photo by timbrauhn on flickr.
Good morning everyone. Since we were having internet broadband connection problems last night, I am re-posting this non-fiction essay from last year, and I hope you enjoy it. It is on par with some discussions we were having last week at Over Easy, about homelessness and poverty in general. Please feel welcome to share your experiences. Off-topic is welcome as well.
There was a time, early in my dumpster diving and scavenging life when I clung to the notion that somehow, some way, I would have a lot of money, and things would be wonderful. By scavenging, I mean this in the truest sense. There was a Labor Ready close by, but it was always packed, and if you were not a connected regular worker, days could pass without work and so, I looked for coins in the street. One coin leads to almost always another nearby. Fast-food drive through windows were the best places to search for breeding loose change.
My feet hurt all the time. There is no real place to sit in any given urban area. It can take all day to put a meal together because this place that has this thing for these few cents can be very far from that one. Sometimes I would sit, on a curb, to rest my feet and study people. Here is what one who fits into society puts into a shopping cart at the grocery.
Weekend shopping carts were the best to watch because many people with lives shopped on the weekend. They could not only afford to eat, they could also afford to wash clothes. They had dishes and they could wash them. They rushed and rushed, all the time. Groceries, appointments, lessons, kids. Rush, rush, drive and park. Rush in and rush out. In and out the aisles, up and down the stairs, a non-push push here, a little shove there, rush, rush. Everyone had a phone and every call was as if it were the last phone call ever to be placed; everything was important to everyone.
I studied and studied: There is what one wears. Here is what one drives. Here is one who maintains a lawn. This one has made beds and not just mattresses. Everything matches. There is never, ever less than everything. Everything for the car, everything for the kid, everything for the home. I’ll just bet, I would think to myself, that these are some underpants people. One clean pair for each day of the week, I’m certain of it.

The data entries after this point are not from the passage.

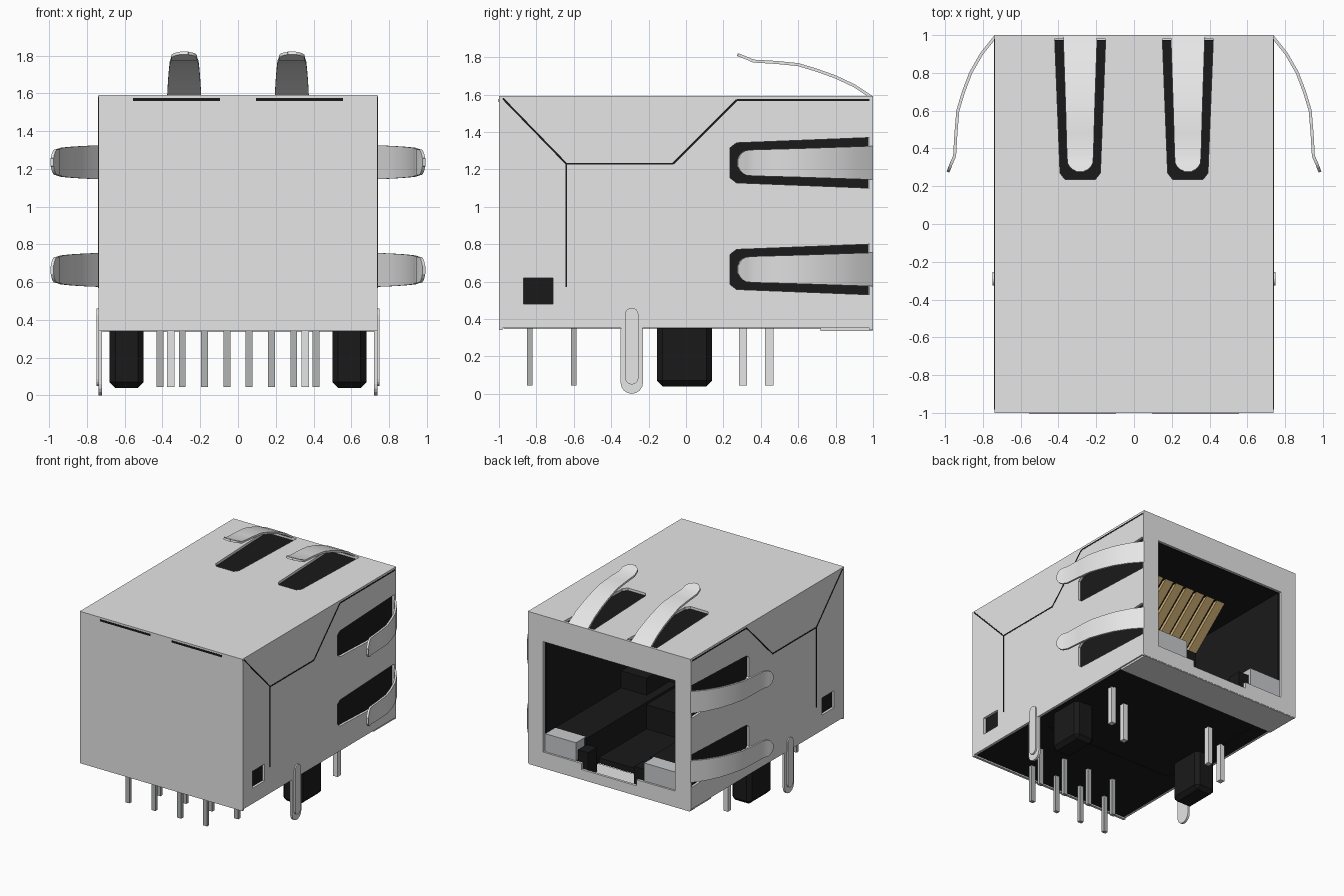
import bpy, bmesh, math
from mathutils import Vector

if "Cube" in bpy.data.objects:
    bpy.data.objects.remove(bpy.data.objects["Cube"])


def material(name, r, g, b):
    m = bpy.data.materials.new(name)
    m.diffuse_color = (r, g, b, 1)
    m.use_nodes = True
    m.node_tree.nodes["Principled BSDF"].inputs["Base Color"].default_value = m.diffuse_color
    return m


STEEL = material("shield steel", 0.79, 0.79, 0.79)
BLACK = material("black plastic", 0.010, 0.010, 0.010)
TIN = material("signal pin tin", 0.45, 0.46, 0.46)
BRIGHT = material("bright pin", 0.79, 0.79, 0.79)
GOLD = material("contact gold", 0.62, 0.43, 0.18)
LENS = material("grey lens", 0.58, 0.59, 0.60)


def finish(name, bm, mat):
    bmesh.ops.recalc_face_normals(bm, faces=bm.faces[:])
    me = bpy.data.meshes.new(name)
    bm.to_mesh(me)
    bm.free()
    me.materials.append(mat)
    ob = bpy.data.objects.new(name, me)
    bpy.context.collection.objects.link(ob)
    return ob


def box(name, x0, x1, y0, y1, z0, z1, mat, bevel=0):
    bm = bmesh.new()
    bmesh.ops.create_cube(bm, size=1)
    for v in bm.verts:
        v.co = Vector(((x0 + x1) / 2 + v.co.x * (x1 - x0),
                       (y0 + y1) / 2 + v.co.y * (y1 - y0),
                       (z0 + z1) / 2 + v.co.z * (z1 - z0)))
    if bevel:
        bmesh.ops.bevel(bm, geom=bm.edges[:], offset=bevel, segments=1, affect='EDGES')
    return finish(name, bm, mat)


def plate(name, loops, place, thick, mat):
    """Flat plate: first loop is the outline, the others are holes."""
    bm = bmesh.new()
    for loop in loops:
        vs = [bm.verts.new(place(u, v, 0)) for u, v in loop]
        for i in range(len(vs)):
            bm.edges.new((vs[i - 1], vs[i]))
    bmesh.ops.triangle_fill(bm, use_beauty=True, edges=bm.edges[:])
    res = bmesh.ops.extrude_face_region(bm, geom=bm.faces[:])
    shift = place(0, 0, thick) - place(0, 0, 0)
    bmesh.ops.translate(bm, vec=shift,
                        verts=[g for g in res["geom"] if isinstance(g, bmesh.types.BMVert)])
    return finish(name, bm, mat)


def rect(u0, u1, v0, v1):
    return [(u0, v0), (u1, v0), (u1, v1), (u0, v1)]


def stadium(u, r, v0, v1, n=8):
    low = [(u - r * math.cos(math.pi * i / n), v0 + r - r * math.sin(math.pi * i / n)) for i in range(n + 1)]
    high = [(u + r * math.cos(math.pi * i / n), v1 - r + r * math.sin(math.pi * i / n)) for i in range(n + 1)]
    return low + high


def slot(c):
    """Finger window as (y, across) points around centre c."""
    return [(0.98, c - .135), (0.98, c + .135), (0.27, c + .107), (0.235, c + .08),
            (0.235, c - .08), (0.27, c - .107)]


def finger(name, offs, place):
    """Sprung strip bending outward, with a rounded tip; place(y, across, out)."""
    path = list(zip((.995, .9, .8, .7, .6, .48, .36), offs))
    ends = offs[-1]
    rows = [(y, o, .09 - .02 * i / 6) for i, (y, o) in enumerate(path)]
    for k in range(1, 6):
        a = math.pi / 2 * k / 5
        rows.append((.34 - .065 * math.sin(a), ends + .01 + .025 * math.sin(a), .07 * max(math.cos(a), .3)))
    bm = bmesh.new()
    prev = None
    for y, o, w in rows:
        cur = [bm.verts.new(place(y, d, o)) for d in (-w, w)]
        if prev:
            bm.faces.new((prev[0], prev[1], cur[1], cur[0]))
        prev = cur
    ob = finish(name, bm, STEEL)
    sol = ob.modifiers.new("thickness", 'SOLIDIFY')
    sol.thickness = .016
    sol.offset = 0
    bpy.context.view_layer.objects.active = ob
    ob.select_set(True)
    bpy.ops.object.modifier_apply(modifier=sol.name)
    bpy.ops.object.shade_smooth_by_angle(angle=math.radians(35))
    ob.select_set(False)


SIDE_OFF = (-.008, .068, .125, .163, .193, .203, .21)
TOP_OFF = (-.008, .055, .102, .138, .168, .18, .187)

# Shield top, rear wall and the framed face around the port
plate("shield_top", [rect(-.74, .74, -1, 1)] + [[(x, y) for y, x in slot(c)] for c in (-.285, .285)],
      lambda u, v, w: Vector((u, v, 1.592 - w)), .02, STEEL)
box("shield_rear_wall", -.739, .739, -1, -.98, .342, 1.575, STEEL)
port = [(-.6, 1.38), (.6, 1.38), (.6, .47), (.25, .47), (.25, .42), (-.25, .42), (-.25, .47), (-.6, .47)]
plate("shield_port_face", [rect(-.739, .739, .342, 1.575), port],
      lambda u, v, w: Vector((u, 1 - w, v)), .02, STEEL)
box("shield_bottom_lip", -.73, .73, .72, .998, .336, .352, STEEL)
for c in (-.285, .285):
    finger("top_finger", TOP_OFF, lambda y, d, o: Vector((c + d, y, 1.592 + o)))

# Rear top-edge slits
for x in (-.325, .325):
    box("rear_slit", x - .23, x + .23, -1.003, -.99, 1.56, 1.576, BLACK)

# Mirrored side parts
seam = [(-.98, 1.58), (-.64, 1.23), (-.07, 1.23), (.27, 1.57), (.98, 1.57)]
for s in (1, -1):
    def side(u, v, w):
        return Vector((s * (.74 - w), u, v))

    def outside(u, v, w):
        return Vector((s * (.738 + w), u, v))
    # side sheet in three pieces, one window in each
    for outline, hole in ((rect(-.995, .15, .353, 1.58), rect(-.87, -.71, .48, .62)),
                          (rect(.15, .995, .353, .95), slot(.665)),
                          (rect(.15, .995, .95, 1.58), slot(1.235))):
        plate("shield_side", [outline, hole], side, .02, STEEL)
    for z in (1.235, .665):
        finger("side_finger", SIDE_OFF, lambda y, d, o: Vector((s * (.74 + o), y, z + d)))
    # folded-sheet seams
    for (a, b), (c, d) in list(zip(seam, seam[1:])) + [((-.64, 1.23), (-.64, .57))]:
        n = Vector((b - d, c - a)).normalized() * .005
        plate("side_seam", [[(a + n.x, b + n.y), (c + n.x, d + n.y), (c - n.x, d - n.y), (a - n.x, b - n.y)]],
              outside, .004, BLACK)
    # ground tab with pressed ridge
    plate("ground_tab", [stadium(-.29, .06, 0, .40)], outside, -.018, STEEL)
    plate("ground_tab_ridge", [stadium(-.29, .036, .05, .46)], outside, .012, STEEL)
    # plastic housing side, ledge, latch post, lens and board peg
    xs = lambda a, b: sorted((s * a, s * b))
    box("housing_side", *xs(.59, .718), -.975, .975, .35, 1.57, BLACK)
    box("housing_ledge", *xs(.29, .60), -.4, .88, .355, .62, BLACK)
    box("latch_post", *xs(.21, .30), .86, .975, .36, .56, BLACK)
    box("indicator_lens", *xs(.31, .592), .86, .988, .472, .62, LENS)
    box("board_peg", *xs(.50, .68), -.155, .14, .04, .40, BLACK, .03)

# Plastic housing core
box("housing_roof", -.60, .60, -.9, .975, 1.38, 1.57, BLACK)
box("housing_rear_block", -.60, .60, -.975, -.3, .35, 1.57, BLACK)
box("housing_channel_floor", -.30, .30, -.4, .72, .355, .40, BLACK)
box("housing_step", -.30, .30, -.35, .1, .39, .6, BLACK)
box("housing_corner_block", .36, .595, -.35, 0, .6, .76, BLACK)

# Eight sloping contacts and eight staggered signal pins
for i in range(8):
    x = -.35 + .1 * i
    plate("contact", [[(.62, 1.40), (.58, 1.40), (-.1, .83), (-.08, .80)]],
          lambda u, v, w: Vector((x - .037 + w, u, v)), .074, GOLD)
    px = -.413 + .118 * i
    py = -.835 if i % 2 == 0 else -.6
    box("signal_pin", px - .018, px + .018, py - .014, py + .014, .045, .37, TIN)

# Indicator pins
for x, y in ((.59, .445), (.355, .305), (-.355, .445), (-.59, .305)):
    box("indicator_pin", x - .02, x + .02, y - .022, y + .022, .045, .37, BRIGHT)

I studied and studied, so that someday, when I had a life just like those people, I would be ready. I would know what to buy, and what to wear to buy it, and how to cut my hair and what toothpaste to use for the whitest teeth, what car to be seen in, what gym to be seen at, what detergent for the most gleaming clothes. I could drink with the shopping cart people someday because the ads everywhere assured me I could. Casually not checking the level in my glass, I could drink and be younger and thinner and sexier and funnier, because people who fit into society, of course, don’t have a half gallon of Popov vodka under the kitchen sink, and they are not sitting in a room, in a worn-out recliner, twisting the window shades shut to make sure the passing public is not aware.
I studied and studied, so that someday, when I had a life, the only thing that I would ever be tired from would be my wonderful, lucrative job where I was admired and constantly promoted. I would go out to dinner, go to the park, attend important meetings where I would make important decisions, supervise people and projects, tell people that my schedule was too busy just now, could we do this say, next week. I would drink designer cups of coffee with all the right people in all the right places and plan more coffee time with more people.
I would have people in my life who would ask, so that I could tell them these things and make these plans.
During my studies, my curb was not always solitary. But it was always anonymous, which was absolutely perfect, because the non-distance distance allowed me to shock, comfort, and then leave the company of wandering curb dwellers. I could say anything from So how much time did you do this last time, to Boy do I ever remember living on a plane all the time. I could curb-blend. I had no idea how to blend in with the socially acceptable groups I studied, but this was minor. It would come with time, teeth, looks, youth, money, and a home packed with beautiful things and visited by gardeners and housekeepers.
On my curb, I was lower than some and higher than others, and a perfect judge of everyone.
The shopping cart underpants people were a blast to judge: I’ll just bet this one is sleeping with that one and lying about it to this other one and milking this from that one and cooking the books and showing up a little too late and a little too hung over. Well, they kind of made it easy to be supreme judge because they talked about themselves all the time and always loud because I was just a nobody on a curb, who would shut up for that? The lower people were no match for my curb-gavel, I mean, I’ve hit the skids, but at least I’m not walking around the park asking strangers for money.
I did not know any of these people and I judged them all, every last one of them, from my curb courtroom. The court of last resort. I judged the cart people because I wanted to be the cart people. That way, other cart people would like me.
Today, I subsist on what people throw away. I do not have the wonderful job or the money or the possessions that I once wanted and thought I needed. I notice more because I am not in a hurry. I do not judge people anymore. I am just fine, being who I am, and being poor. It is more than enough.